Billionaire hedge fund manager Ken Griffin is moving his company's headquarters from Chicago to Miami.
In a note to employees Thursday, Griffin said his investment firm, Citadel, will relocate to new headquarters in Miami's financial district after more than 30 years in Chicago. Citadel, which has about 1,000 employees in Chicago, will maintain an office in the city, but many are expected to shift with the corporate locus to the Sunshine State, where Griffin, a Florida native, recently moved with his family.
"Chicago will continue to be important to the future of Citadel, as many of our colleagues have deep ties to Illinois," Griffin said in his note. "Over the past year, however, many of our Chicago teams have asked to relocate to Miami, New York and our other offices around the world."
Citadel Securities, a co-owned trading firm, will also be making the move to Miami. Citadel has more than 4,000 employees in 17 offices worldwide.
The wealthiest man in Illinois, Griffin founded Citadel in 1990 and built it into one of the largest hedge funds in the world. Worth a reported $27 billion, he has long been a civic force in Chicago, donating more than $1 billion to organizations such as the Art Institute, the Museum of Modern Art and the Museum of Science and Industry, which announced it would be renamed in honor of Griffin in 2019.
But Griffin, 53, has also been a sharp critic of the city in recent years.

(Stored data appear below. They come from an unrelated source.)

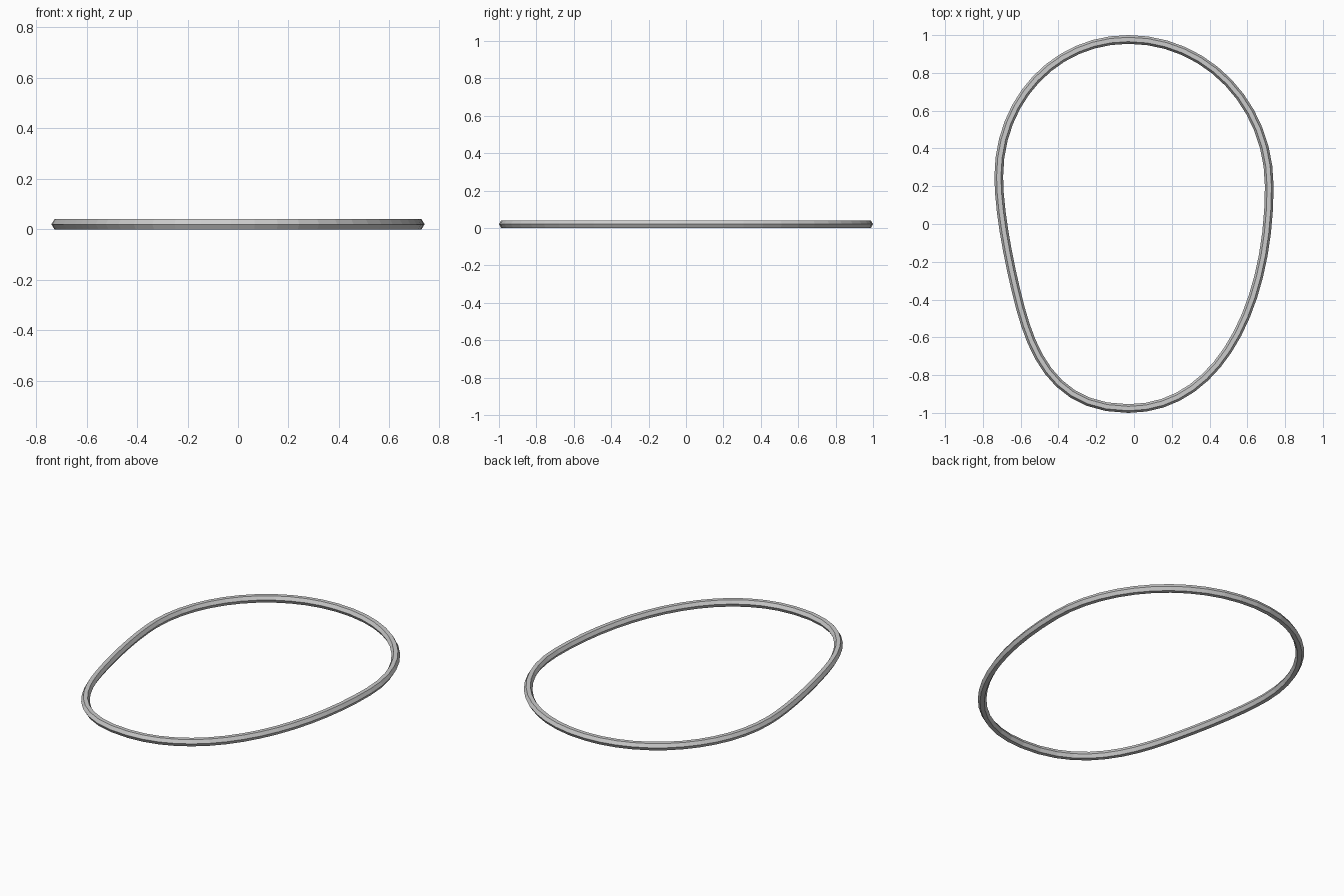
import bpy, bmesh, math
from mathutils import Vector
from mathutils.geometry import interpolate_bezier

if "Cube" in bpy.data.objects:
    bpy.data.objects.remove(bpy.data.objects["Cube"])

R = 0.0231   # hexagon radius, flat top and bottom
H = R * math.sin(math.radians(60))

# Centre line, clockwise from the top: (x, y, tangent degrees, handle in, handle out, steps)
anchors = [(-0.03, 0.977, 0, 0.385, 0.415, 12),
           (0.716, 0.2, -90, 0.43, 0.63, 15),
           (-0.03, -0.977, 180, 0.48, 0.37, 9),
           (-0.60, -0.45, 105, 0.27, 0.22, 7),
           (-0.716, 0.25, 90, 0.19, 0.41, 12)]

path = []
for i, (x, y, a, _, h_out, steps) in enumerate(anchors):
    x2, y2, a2, h_in, _, _ = anchors[(i + 1) % len(anchors)]
    p, q = Vector((x, y, H)), Vector((x2, y2, H))
    t = Vector((math.cos(math.radians(a)), math.sin(math.radians(a)), 0))
    u = Vector((math.cos(math.radians(a2)), math.sin(math.radians(a2)), 0))
    path += interpolate_bezier(p, p + t * h_out, q - u * h_in, q, steps + 1)[:-1]

# Sweep the hexagon around the closed path
bm = bmesh.new()
n = len(path)
rings = []
for i, c in enumerate(path):
    d = (path[(i + 1) % n] - path[i - 1]).normalized()
    out = Vector((-d.y, d.x, 0))
    rings.append([bm.verts.new(c + out * R * math.cos(k * math.pi / 3)
                               + Vector((0, 0, R * math.sin(k * math.pi / 3))))
                  for k in range(6)])
for i in range(n):
    a, b = rings[i], rings[(i + 1) % n]
    for k in range(6):
        j = (k + 1) % 6
        bm.faces.new((a[k], a[j], b[j], b[k]))
bmesh.ops.recalc_face_normals(bm, faces=bm.faces)
me = bpy.data.meshes.new("loop_band")
bm.to_mesh(me)
bm.free()
bpy.context.collection.objects.link(bpy.data.objects.new("loop_band", me))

In an appearance before the Economic Club of Chicago in October, Griffin cited increased crime and violence on the city streets as one of several reasons why Citadel, which has $51 billion in assets under management, was considering a move to greener corporate pastures.
The Citadel move is the latest corporate blow for the Chicago area, with aerospace giant Boeing announcing last month that it was moving its headquarters to Arlington, Virginia after more than 20 years in the West Loop. Earlier this month, Caterpillar announced it would relocate its headquarters from north suburban Deerfield to an existing office in Irving, Texas, outside Dallas.
The losses are offset somewhat by the announcement Tuesday that Battle Creek, Michigan-based Kellogg Company is splitting into three separate companies and locating its snacks headquarters in Chicago.
The loss of Citadel could be costly, however, with the wealthy hedge fund principals and employees generating billions of dollars in tax revenue for the city and state over the past decade, according to Zia Ahmed, a Citadel spokesman.
Citadel is leasing temporary space and working with Chicago-based Sterling Bay to develop its new corporate headquarters in Miami.